We carved out time to generate progress-centered, growth-focused encouragements.  What does one say to someone who sits through each session with arms folded and barely speaks?  How to respond to someone who repeats, “Everything is fine.  Nothing to change.” when he is wearing an electronic bracelet and involved in a recovery program?

To be honest, the easiest response is critique: “Get real.” “Do something.”

These men (and you and I to a lesser extent) have been judged all their lives.  Further criticism merely reinforces the status quo.  We wanted to help them take one (or more) step forward.

Below are some of the encouragements we gave them.  These life-roughened men were so to touched; they insisted on reading them all out loud.  One man responded for the entire group, ”No one has ever spoken to us in this way!”

We noticed your ambition to start your own business and we encourage you in that goal. You can choose what kind of boss to be … and if you want it, you have the capabilities to be both firm and humane simultaneously.

We noticed your courage and your desire to change your life and we encourage you to take a first step towards professional training in preparation for your return to your family.

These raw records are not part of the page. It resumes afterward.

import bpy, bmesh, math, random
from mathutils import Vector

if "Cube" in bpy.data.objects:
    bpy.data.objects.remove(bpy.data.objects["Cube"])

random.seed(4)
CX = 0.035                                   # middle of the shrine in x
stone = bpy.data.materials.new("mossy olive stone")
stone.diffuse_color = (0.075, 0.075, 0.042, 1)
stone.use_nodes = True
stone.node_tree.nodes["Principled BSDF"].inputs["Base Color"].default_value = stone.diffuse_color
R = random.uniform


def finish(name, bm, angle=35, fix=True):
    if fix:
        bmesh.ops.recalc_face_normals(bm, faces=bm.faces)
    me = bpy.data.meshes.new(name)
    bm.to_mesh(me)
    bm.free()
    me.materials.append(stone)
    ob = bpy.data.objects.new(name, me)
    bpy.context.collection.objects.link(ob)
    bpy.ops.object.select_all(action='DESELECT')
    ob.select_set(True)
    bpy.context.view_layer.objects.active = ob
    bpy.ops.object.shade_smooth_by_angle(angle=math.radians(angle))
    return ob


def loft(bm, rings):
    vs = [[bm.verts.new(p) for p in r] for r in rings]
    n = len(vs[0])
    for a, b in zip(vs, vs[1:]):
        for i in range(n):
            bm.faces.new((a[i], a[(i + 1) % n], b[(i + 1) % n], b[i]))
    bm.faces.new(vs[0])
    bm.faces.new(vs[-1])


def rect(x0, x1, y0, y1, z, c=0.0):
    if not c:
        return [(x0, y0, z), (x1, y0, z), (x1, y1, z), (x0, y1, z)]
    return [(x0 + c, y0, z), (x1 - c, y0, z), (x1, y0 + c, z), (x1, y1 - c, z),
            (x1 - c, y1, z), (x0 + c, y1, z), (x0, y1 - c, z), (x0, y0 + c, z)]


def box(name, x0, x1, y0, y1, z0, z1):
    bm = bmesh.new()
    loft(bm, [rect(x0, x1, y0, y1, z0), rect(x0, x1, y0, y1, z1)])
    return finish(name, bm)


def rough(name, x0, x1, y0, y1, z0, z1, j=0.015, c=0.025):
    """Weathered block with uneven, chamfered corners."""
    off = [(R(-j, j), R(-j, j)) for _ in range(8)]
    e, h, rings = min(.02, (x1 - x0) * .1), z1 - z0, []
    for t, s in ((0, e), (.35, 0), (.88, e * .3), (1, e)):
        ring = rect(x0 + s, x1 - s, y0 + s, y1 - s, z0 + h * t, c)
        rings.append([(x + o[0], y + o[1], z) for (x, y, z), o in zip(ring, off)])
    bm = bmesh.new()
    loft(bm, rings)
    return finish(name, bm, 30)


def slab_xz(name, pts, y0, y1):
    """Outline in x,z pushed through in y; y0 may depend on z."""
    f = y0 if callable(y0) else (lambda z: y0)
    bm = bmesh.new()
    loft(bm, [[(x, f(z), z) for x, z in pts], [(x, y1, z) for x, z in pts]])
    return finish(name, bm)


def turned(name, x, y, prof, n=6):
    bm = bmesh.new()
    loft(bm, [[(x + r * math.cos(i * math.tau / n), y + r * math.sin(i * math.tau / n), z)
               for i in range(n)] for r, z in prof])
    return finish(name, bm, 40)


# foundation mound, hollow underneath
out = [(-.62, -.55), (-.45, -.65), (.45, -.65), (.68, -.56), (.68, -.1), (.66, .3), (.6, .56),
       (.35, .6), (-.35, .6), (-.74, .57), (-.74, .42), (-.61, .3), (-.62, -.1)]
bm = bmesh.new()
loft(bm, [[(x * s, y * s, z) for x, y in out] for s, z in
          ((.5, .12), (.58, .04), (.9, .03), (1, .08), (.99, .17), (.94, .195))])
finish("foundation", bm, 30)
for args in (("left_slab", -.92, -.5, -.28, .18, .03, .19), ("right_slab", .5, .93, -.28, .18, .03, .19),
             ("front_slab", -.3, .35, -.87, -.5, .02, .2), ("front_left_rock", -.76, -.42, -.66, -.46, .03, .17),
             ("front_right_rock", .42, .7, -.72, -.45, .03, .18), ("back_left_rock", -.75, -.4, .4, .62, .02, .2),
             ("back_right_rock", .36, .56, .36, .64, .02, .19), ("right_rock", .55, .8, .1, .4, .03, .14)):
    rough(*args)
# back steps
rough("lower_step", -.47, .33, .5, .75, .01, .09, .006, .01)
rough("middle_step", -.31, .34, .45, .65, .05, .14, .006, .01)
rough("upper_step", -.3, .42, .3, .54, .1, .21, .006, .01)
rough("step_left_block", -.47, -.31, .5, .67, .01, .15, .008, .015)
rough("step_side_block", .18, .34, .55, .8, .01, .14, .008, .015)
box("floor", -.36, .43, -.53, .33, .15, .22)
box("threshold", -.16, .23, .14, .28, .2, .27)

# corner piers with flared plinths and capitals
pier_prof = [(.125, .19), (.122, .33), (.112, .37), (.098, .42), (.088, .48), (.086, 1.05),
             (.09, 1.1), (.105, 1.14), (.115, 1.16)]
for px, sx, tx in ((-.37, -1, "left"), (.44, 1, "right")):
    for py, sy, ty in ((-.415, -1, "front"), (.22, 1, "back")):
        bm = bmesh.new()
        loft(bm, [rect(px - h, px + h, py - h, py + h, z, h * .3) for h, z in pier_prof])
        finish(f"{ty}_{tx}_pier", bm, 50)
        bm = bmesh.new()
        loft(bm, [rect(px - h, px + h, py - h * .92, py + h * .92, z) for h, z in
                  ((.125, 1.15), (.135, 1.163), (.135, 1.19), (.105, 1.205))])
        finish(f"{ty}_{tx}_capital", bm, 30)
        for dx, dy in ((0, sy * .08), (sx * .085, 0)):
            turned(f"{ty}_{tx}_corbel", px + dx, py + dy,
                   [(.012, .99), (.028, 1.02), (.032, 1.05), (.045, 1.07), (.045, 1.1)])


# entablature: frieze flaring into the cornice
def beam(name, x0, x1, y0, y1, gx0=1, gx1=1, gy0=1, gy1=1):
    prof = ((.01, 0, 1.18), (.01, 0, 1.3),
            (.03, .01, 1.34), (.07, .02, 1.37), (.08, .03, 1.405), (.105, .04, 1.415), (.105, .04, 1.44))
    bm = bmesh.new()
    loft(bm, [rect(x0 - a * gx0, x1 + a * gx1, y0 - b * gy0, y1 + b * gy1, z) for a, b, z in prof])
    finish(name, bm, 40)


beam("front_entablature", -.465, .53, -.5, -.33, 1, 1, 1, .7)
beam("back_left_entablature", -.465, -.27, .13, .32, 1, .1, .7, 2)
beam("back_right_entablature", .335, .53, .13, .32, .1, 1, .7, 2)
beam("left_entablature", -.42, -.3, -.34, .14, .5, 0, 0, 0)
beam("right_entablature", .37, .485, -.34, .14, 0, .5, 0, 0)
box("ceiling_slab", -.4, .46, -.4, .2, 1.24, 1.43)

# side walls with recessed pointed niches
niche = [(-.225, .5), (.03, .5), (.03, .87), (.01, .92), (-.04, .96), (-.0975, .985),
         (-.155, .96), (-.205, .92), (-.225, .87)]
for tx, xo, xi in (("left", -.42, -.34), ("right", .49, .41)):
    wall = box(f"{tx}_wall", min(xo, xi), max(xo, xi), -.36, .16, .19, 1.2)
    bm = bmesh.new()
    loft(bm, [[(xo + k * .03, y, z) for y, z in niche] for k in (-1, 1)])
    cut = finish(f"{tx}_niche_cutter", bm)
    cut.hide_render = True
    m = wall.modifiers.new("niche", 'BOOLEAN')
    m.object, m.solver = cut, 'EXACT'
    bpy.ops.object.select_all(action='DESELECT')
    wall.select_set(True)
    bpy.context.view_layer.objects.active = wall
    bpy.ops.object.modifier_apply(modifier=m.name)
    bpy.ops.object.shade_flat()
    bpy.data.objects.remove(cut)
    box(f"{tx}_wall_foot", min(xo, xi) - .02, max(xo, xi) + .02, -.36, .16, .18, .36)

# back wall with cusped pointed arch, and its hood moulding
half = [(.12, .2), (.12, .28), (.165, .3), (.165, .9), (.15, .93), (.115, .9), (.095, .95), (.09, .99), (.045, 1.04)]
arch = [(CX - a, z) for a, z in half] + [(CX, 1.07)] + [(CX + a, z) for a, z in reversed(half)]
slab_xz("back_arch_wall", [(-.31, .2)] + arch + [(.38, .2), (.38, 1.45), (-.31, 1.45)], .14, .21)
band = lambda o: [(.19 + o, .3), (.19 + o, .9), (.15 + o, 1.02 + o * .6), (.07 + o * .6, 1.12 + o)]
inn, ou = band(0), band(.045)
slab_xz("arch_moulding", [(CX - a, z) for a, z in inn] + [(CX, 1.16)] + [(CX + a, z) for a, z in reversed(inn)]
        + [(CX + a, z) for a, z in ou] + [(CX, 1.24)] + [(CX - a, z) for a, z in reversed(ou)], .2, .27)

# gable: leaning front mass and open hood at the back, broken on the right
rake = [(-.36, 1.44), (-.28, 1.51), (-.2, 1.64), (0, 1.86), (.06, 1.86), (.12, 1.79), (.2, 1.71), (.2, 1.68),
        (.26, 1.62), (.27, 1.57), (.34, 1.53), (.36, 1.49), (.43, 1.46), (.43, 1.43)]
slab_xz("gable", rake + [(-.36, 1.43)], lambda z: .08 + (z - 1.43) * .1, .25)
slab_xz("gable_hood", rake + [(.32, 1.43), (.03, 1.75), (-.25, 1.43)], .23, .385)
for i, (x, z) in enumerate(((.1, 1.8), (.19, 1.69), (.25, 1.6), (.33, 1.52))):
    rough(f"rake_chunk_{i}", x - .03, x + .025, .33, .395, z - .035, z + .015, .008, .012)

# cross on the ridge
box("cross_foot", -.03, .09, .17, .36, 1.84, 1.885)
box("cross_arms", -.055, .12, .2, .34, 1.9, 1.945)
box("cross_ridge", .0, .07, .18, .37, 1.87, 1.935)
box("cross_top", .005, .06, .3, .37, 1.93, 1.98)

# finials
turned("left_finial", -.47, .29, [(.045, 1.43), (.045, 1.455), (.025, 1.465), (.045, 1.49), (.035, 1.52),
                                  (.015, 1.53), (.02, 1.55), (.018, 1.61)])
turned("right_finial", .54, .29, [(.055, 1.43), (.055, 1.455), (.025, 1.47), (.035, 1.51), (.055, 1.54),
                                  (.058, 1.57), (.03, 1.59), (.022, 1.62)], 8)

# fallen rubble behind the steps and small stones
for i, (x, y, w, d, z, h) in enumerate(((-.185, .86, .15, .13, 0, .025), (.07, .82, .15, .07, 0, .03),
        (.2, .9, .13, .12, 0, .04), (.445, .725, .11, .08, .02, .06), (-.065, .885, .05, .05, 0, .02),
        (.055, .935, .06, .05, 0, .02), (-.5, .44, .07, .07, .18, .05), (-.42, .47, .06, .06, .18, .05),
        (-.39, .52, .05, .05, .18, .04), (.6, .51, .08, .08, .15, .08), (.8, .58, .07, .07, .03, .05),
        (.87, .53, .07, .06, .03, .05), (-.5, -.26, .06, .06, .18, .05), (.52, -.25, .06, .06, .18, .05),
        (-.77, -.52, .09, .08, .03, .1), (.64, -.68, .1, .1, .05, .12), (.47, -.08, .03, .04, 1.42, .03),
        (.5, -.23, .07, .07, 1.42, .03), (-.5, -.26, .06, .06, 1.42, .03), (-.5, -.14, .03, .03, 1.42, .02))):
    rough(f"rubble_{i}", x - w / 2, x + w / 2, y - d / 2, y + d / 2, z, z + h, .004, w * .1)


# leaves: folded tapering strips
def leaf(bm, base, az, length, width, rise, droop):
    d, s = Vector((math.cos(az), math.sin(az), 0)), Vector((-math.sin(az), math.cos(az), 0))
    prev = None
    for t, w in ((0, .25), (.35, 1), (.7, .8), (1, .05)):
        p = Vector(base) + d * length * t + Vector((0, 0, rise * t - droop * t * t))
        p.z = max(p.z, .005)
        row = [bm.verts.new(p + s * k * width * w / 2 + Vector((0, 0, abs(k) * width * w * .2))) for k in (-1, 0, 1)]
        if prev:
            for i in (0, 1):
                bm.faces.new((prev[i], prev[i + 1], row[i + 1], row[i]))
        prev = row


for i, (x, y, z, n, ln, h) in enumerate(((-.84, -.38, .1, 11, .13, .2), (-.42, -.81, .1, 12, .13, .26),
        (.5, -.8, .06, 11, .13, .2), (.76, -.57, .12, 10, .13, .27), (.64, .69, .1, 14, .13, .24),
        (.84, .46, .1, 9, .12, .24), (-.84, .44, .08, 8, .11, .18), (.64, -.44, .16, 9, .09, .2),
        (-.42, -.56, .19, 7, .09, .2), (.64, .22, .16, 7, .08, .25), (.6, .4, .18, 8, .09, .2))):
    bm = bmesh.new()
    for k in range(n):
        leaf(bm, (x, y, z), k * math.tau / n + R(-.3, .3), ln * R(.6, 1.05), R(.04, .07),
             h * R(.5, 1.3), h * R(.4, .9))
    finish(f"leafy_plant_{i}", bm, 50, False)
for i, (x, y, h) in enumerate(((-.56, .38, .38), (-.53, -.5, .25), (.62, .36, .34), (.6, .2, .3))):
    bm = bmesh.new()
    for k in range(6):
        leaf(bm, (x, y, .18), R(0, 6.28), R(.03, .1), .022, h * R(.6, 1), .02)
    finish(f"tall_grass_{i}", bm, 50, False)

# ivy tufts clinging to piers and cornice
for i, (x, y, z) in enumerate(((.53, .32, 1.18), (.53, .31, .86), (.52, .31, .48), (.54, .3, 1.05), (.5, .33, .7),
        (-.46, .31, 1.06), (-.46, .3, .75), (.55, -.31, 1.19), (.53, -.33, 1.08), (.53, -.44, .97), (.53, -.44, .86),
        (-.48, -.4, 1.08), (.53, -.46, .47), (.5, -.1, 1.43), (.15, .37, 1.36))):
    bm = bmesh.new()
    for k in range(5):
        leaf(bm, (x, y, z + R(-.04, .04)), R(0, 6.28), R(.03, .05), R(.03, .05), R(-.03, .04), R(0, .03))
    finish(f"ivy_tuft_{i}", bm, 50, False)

We noticed and appreciated your growing contribution to the group and hope you become aware of what you bring to others through your personality and ideas.

We appreciate your sense of responsibility that you demonstrated through your attentiveness to our groups’ comfort, your regular attendance, and the job you held in prison. We are confident you can put this skill to use as you embark on your job search.

We noticed your ability to assimilate the concepts and tools of Positive Discipline and constructive communication. We have every confidence that you will be able to implement them and be a good example for the people around you.

You have demonstrated a strong sense of belonging through your family life, your trade and your company. This gives us great confidence in you since a sense of belonging is a fundamental sign of a healthy life.

How do you speak to your employees?  Especially those whose motivation you want to boost.

Click here to discover workshops to communicate constructively in your team.

Experts’ Research on Encouragement

Quiz Results


Extrinsic motivation that points towards fixed mindset

  • I’m so proud of you! (Have to please the other person)
  • You did it the right way! (Only one correct way.  Where is room for experimentation?)
  • You are so talented! (An inate quality)


Intrinsic motivaton that stimulates the growth mindset

  • You really put a lot of effort into that! (Focus on effort)
  • I trust your judgement. (Allows room for error and exploration)
  • You must be proud of yourself! (Focus on self-motivation)